This summer, I spent a long weekend in Lake Placid, New York. At the end of my stay, I had to take the recycling and garbage to the local dump. I felt rather proud of myself as I separated my glass bottles from my plastic bottles from the newspaper and the aluminum tins. The woman explained to me that the facility used to get a good price for its recycling but, in recent months, the price had dropped. I later learned that while the United States has the best rate of plastic collection, the actual recycling rate is only 20%. The reason being that it is now cheaper to bury plastics in a landfill than it is to actually recycle it, especially since China is no longer accepting America’s recycling. You can read more about it in this interesting article.
As I’ve mentioned in previous blog posts, the more waste that gets dumped in landfills, the more methane is emitted into the atmosphere, thereby worsening our current climate crisis. According to the article mentioned above, landfills are the third worst methane emitters (after fossil fuel and livestock production and use). And, as noted by the United Nations Intergovernmental Panel on Climate Change, if we don’t address the climate crisis soon, global food supply will be severely affected. Read about it here.
The best thing to do at this stage is to focus on reducing the amount of waste we create and reusing whatever we can, rather than putting the priority on recycling. Here are a few things I try to do, aside from bringing my own bags to the grocery store and using a reusable water bottle:
- Compost as much food waste as possible — a friend told me that she bought worms to put in her compost bin and they had a feast on her food scraps.
- Try to reuse plastic wrappers, food storage bags and containers — or you can invest in beeswax wrap and glass food containers.
- Don’t use plastic cutlery — read why here.
READ PAST ARTICLES
Sautéed Zoodles and Carrots
I’ve been wondering what to do with the abundance of zucchini in my garden and, after getting hold of a spirulizer, have been experimenting with a variety of zoodle (zucchini noodles) recipes. Zoodles are my new favorite summer food! In this recipe, I sauté them with carrots and onions and they can be served alongside rice pilaf. Of course, zoodles can easily be served in the place of regular noodles, or added to salads.
2 tablespoons extra-virgin olive oil
1 onion, peeled and thinly sliced
6 carrots, sliced in spirals through the spirulizer
4 zucchini, sliced in spirals through the spirulizer
Handful of basil, thinly sliced
Sea salt and freshly ground pepper
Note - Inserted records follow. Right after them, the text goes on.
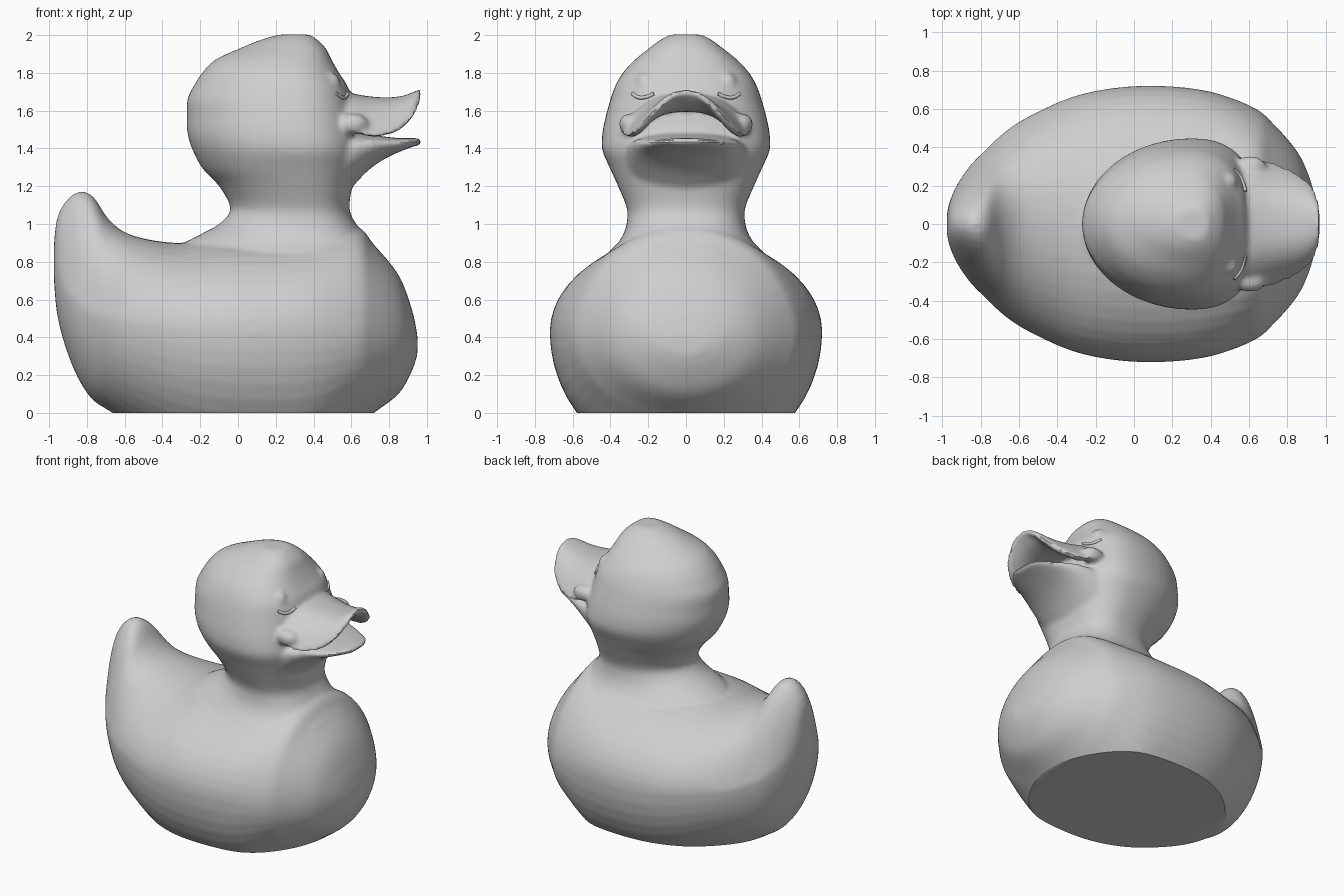
import bpy, bmesh
from math import sin, cos, pi, radians, copysign

old = bpy.data.objects.get("Cube")
if old:
    bpy.data.objects.remove(old, do_unlink=True)

grey = bpy.data.materials.new("plain grey")
grey.use_nodes = True
grey.diffuse_color = (0.62, 0.62, 0.62, 1)
grey.node_tree.nodes["Principled BSDF"].inputs["Base Color"].default_value = (0.62, 0.62, 0.62, 1)

SEG = 48
ANGLES = [2 * pi * i / SEG for i in range(SEG)]


def ease(rows, steps=4):
    """Add flowing rows between the given ones."""
    padded = [rows[0]] + list(rows) + [rows[-1]]
    result = []
    for a, b, c, d in zip(padded, padded[1:], padded[2:], padded[3:]):
        for k in range(steps):
            t = k / steps
            result.append([q + t / 2 * (r - p + t * (2 * p - 5 * q + 4 * r - s
                           + t * (3 * (q - r) + s - p))) for p, q, r, s in zip(a, b, c, d)])
    return result + [rows[-1]]


def loft(name, make_ring, rows):
    """Skin a row of closed rings and cap both ends."""
    bm = bmesh.new()
    rings = [[bm.verts.new(p) for p in make_ring(*row)] for row in ease(rows)]
    n = len(rings[0])
    for a, b in zip(rings, rings[1:]):
        for i in range(n):
            j = (i + 1) % n
            bm.faces.new((a[i], a[j], b[j], b[i]))
    bm.faces.new(rings[0])
    bm.faces.new(rings[-1])
    bmesh.ops.recalc_face_normals(bm, faces=bm.faces[:])
    mesh = bpy.data.meshes.new(name)
    bm.to_mesh(mesh)
    bm.free()
    obj = bpy.data.objects.new(name, mesh)
    bpy.context.collection.objects.link(obj)
    return obj


def egg_ring(x, low, mid, top, half, power):
    """Upright cross-section; a higher power makes the top more pointed."""
    ring = []
    for t in ANGLES:
        s = sin(t)
        z = mid + (top - mid) * s ** power if s > 0 else mid + (mid - low) * s
        ring.append((x, half * cos(t), z))
    return ring


def level_ring(z, back, front, half):
    """Horizontal slice, rounder behind and blunter in front."""
    centre = back + 0.61 * (front - back)
    ring = []
    for t in ANGLES:
        c, s = cos(t), sin(t)
        e = 2 / 2.5 if c > 0 else 1
        reach = front - centre if c > 0 else centre - back
        ring.append((centre + reach * copysign(abs(c) ** e, c),
                     half * copysign(abs(s) ** e, s), z))
    return ring


def arch_ring(x, half, top, edge):
    """Crescent cross-section of the raised upper beak."""
    steps = [1 - i / 10 for i in range(21)]
    rise = [(top - edge) * (1 - abs(v) ** 2.8) for v in steps]
    outer = [(x, half * v, edge + r) for v, r in zip(steps, rise)]
    inner = [(x, half * 0.82 * v, edge + 0.62 * r) for v, r in zip(steps, rise)]
    return outer + inner[::-1]


def ball(name, place, size):
    bpy.ops.mesh.primitive_uv_sphere_add(segments=20, ring_count=12, location=place)
    obj = bpy.context.object
    obj.name = name
    obj.scale = size
    return obj


# Body with upturned tail: x, low, mid, top, half width, pointedness
body = loft("body_and_head", egg_ring, (
    (-0.975, 0.72, 0.80, 0.88, 0.06, 1),
    (-0.96, 0.54, 0.74, 1.02, 0.12, 1.3),
    (-0.92, 0.37, 0.66, 1.11, 0.21, 1.8),
    (-0.85, 0.19, 0.58, 1.17, 0.31, 2),
    (-0.77, 0.07, 0.53, 1.15, 0.39, 2),
    (-0.68, 0.01, 0.50, 1.02, 0.475, 1.7),
    (-0.56, -0.07, 0.48, 0.94, 0.555, 1.3),
    (-0.33, -0.20, 0.45, 0.90, 0.66, 1.1),
    (-0.10, -0.27, 0.43, 0.92, 0.71, 1),
    (0.15, -0.29, 0.43, 0.93, 0.72, 1),
    (0.40, -0.26, 0.43, 0.95, 0.69, 1),
    (0.62, -0.08, 0.42, 0.99, 0.61, 1.1),
    (0.72, 0.00, 0.42, 0.89, 0.53, 1),
    (0.85, 0.10, 0.41, 0.73, 0.38, 1),
    (0.92, 0.22, 0.40, 0.55, 0.23, 1),
    (0.95, 0.31, 0.36, 0.41, 0.10, 1)))

# Neck and head: z, back, front, half width
head = loft("neck_and_head", level_ring, (
    (0.78, -0.30, 0.80, 0.46),
    (0.85, -0.30, 0.755, 0.41),
    (0.90, -0.28, 0.71, 0.36),
    (0.95, -0.19, 0.665, 0.33),
    (1.00, -0.10, 0.625, 0.315),
    (1.08, -0.04, 0.59, 0.312),
    (1.20, -0.10, 0.605, 0.36),
    (1.29, -0.185, 0.63, 0.40),
    (1.39, -0.24, 0.65, 0.443),
    (1.48, -0.268, 0.64, 0.443),
    (1.57, -0.27, 0.62, 0.425),
    (1.66, -0.268, 0.60, 0.40),
    (1.73, -0.235, 0.58, 0.375),
    (1.80, -0.19, 0.535, 0.335),
    (1.87, -0.12, 0.495, 0.27),
    (1.93, 0.01, 0.465, 0.195),
    (1.975, 0.12, 0.42, 0.135),
    (2.003, 0.22, 0.38, 0.08)))

# Lower beak running into the chin
jaw = loft("lower_beak", egg_ring, (
    (0.35, 0.96, 1.34, 1.50, 0.36, 1),
    (0.50, 1.09, 1.37, 1.50, 0.34, 1),
    (0.60, 1.19, 1.40, 1.49, 0.315, 1),
    (0.68, 1.275, 1.42, 1.475, 0.29, 1),
    (0.76, 1.335, 1.43, 1.465, 0.255, 1),
    (0.85, 1.38, 1.43, 1.455, 0.21, 1),
    (0.93, 1.41, 1.435, 1.455, 0.15, 1),
    (0.972, 1.42, 1.435, 1.455, 0.08, 1)))

# Upper beak: x, half width, top, edge height
beak = loft("upper_beak", arch_ring, (
    (0.46, 0.32, 1.70, 1.52),
    (0.60, 0.35, 1.69, 1.49),
    (0.70, 0.33, 1.675, 1.465),
    (0.80, 0.295, 1.67, 1.475),
    (0.88, 0.25, 1.68, 1.515),
    (0.93, 0.195, 1.70, 1.575),
    (0.955, 0.145, 1.71, 1.62),
    (0.972, 0.09, 1.71, 1.66)))

# Mouth corners and gently raised eyes
details = []
for side, label in ((1, "left"), (-1, "right")):
    details.append(ball(label + "_mouth_corner", (0.605, side * 0.297, 1.53), (0.085, 0.058, 0.055)))
    details.append(ball(label + "_eye", (0.488, side * 0.22, 1.735), (0.055, 0.05, 0.07)))

# Melt the parts into one soft skin
bpy.ops.object.select_all(action="DESELECT")
for part in [body, head, jaw, beak] + details:
    part.select_set(True)
bpy.context.view_layer.objects.active = body
bpy.ops.object.join()
remesh = body.modifiers.new("Merge", "REMESH")
remesh.mode = "VOXEL"
remesh.voxel_size = 0.015
soften = body.modifiers.new("Soften", "SMOOTH")
soften.factor = 0.5
soften.iterations = 6
for modifier in ("Merge", "Soften"):
    bpy.ops.object.modifier_apply(modifier=modifier)

# Flat base
bm = bmesh.new()
bm.from_mesh(body.data)
bmesh.ops.bisect_plane(bm, geom=bm.verts[:] + bm.edges[:] + bm.faces[:],
                       plane_co=(0, 0, 0), plane_no=(0, 0, 1), clear_inner=True)
rim = [e for e in bm.edges if e.is_boundary]
bmesh.ops.holes_fill(bm, edges=rim, sides=0)
bm.to_mesh(body.data)
bm.free()
body.data.materials.clear()
body.data.materials.append(grey)
bpy.ops.object.shade_smooth_by_angle(angle=radians(40))

# Lower eyelid creases
for side, label in ((1, "left"), (-1, "right")):
    curve = bpy.data.curves.new(label + "_eyelid", "CURVE")
    curve.dimensions = "3D"
    curve.bevel_depth = 0.01
    curve.bevel_resolution = 2
    curve.use_fill_caps = True
    line = curve.splines.new("BEZIER")
    path = ((0.58, 0.17, 1.69), (0.573, 0.20, 1.675), (0.552, 0.25, 1.67), (0.52, 0.285, 1.69))
    line.bezier_points.add(len(path) - 1)
    for point, (x, y, z) in zip(line.bezier_points, path):
        point.co = (x, side * y, z)
        point.handle_left_type = point.handle_right_type = "AUTO"
    curve.materials.append(grey)
    lid = bpy.data.objects.new(label + "_eyelid", curve)
    bpy.context.collection.objects.link(lid)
- 1. Heat the olive oil in a medium sauté pan over medium-low heat.
- 2. Add the onion and sauté until soft and golden.
- 3. Add the carrot and sauté until softened.
- 4. Add the zoodles and basil and sauté 2 minutes until heated through. Season with salt and pepper.
Articles of Interest:
The U.N. Intergovernmental Panel on Climate Change recently released a report noting that climate change is affecting the world’s food supply. Read about the report here
This is an interesting podcast on how climate change is affecting food security and, subsequently, migration throughout the world. CHECK IT OUT
And here is the LINK to the full article on farmers in Honduras: insideclimatenews.org/news/08072019/climate-change-migration-honduras-drought-crop-failure-farming-deforestation-guatemala-trump
I highly recommend this fascinating article on how institutionalized racism forced black Americans off their land in the 1950s and 1960s. READ ARTICLE
Finally, there’s scientific research that shows that processed foods are unhealthy. READ ABOUT IT
Find out if there is glyphosate in the foods you and your family eat: READ ARTICLE
||Buy One, Get Another Book Free
I am pleased to announce that my second cookbook, Think Eat Cook Sustainably: 100 Recipes, plus Tips & Ideas for a Healthy World will be published very soon. If you pre-order now, you’ll get a free copy of my first cookbook Live Eat Cook Healthy: Simple, Fresh and Delicious Recipes for Balanced Living.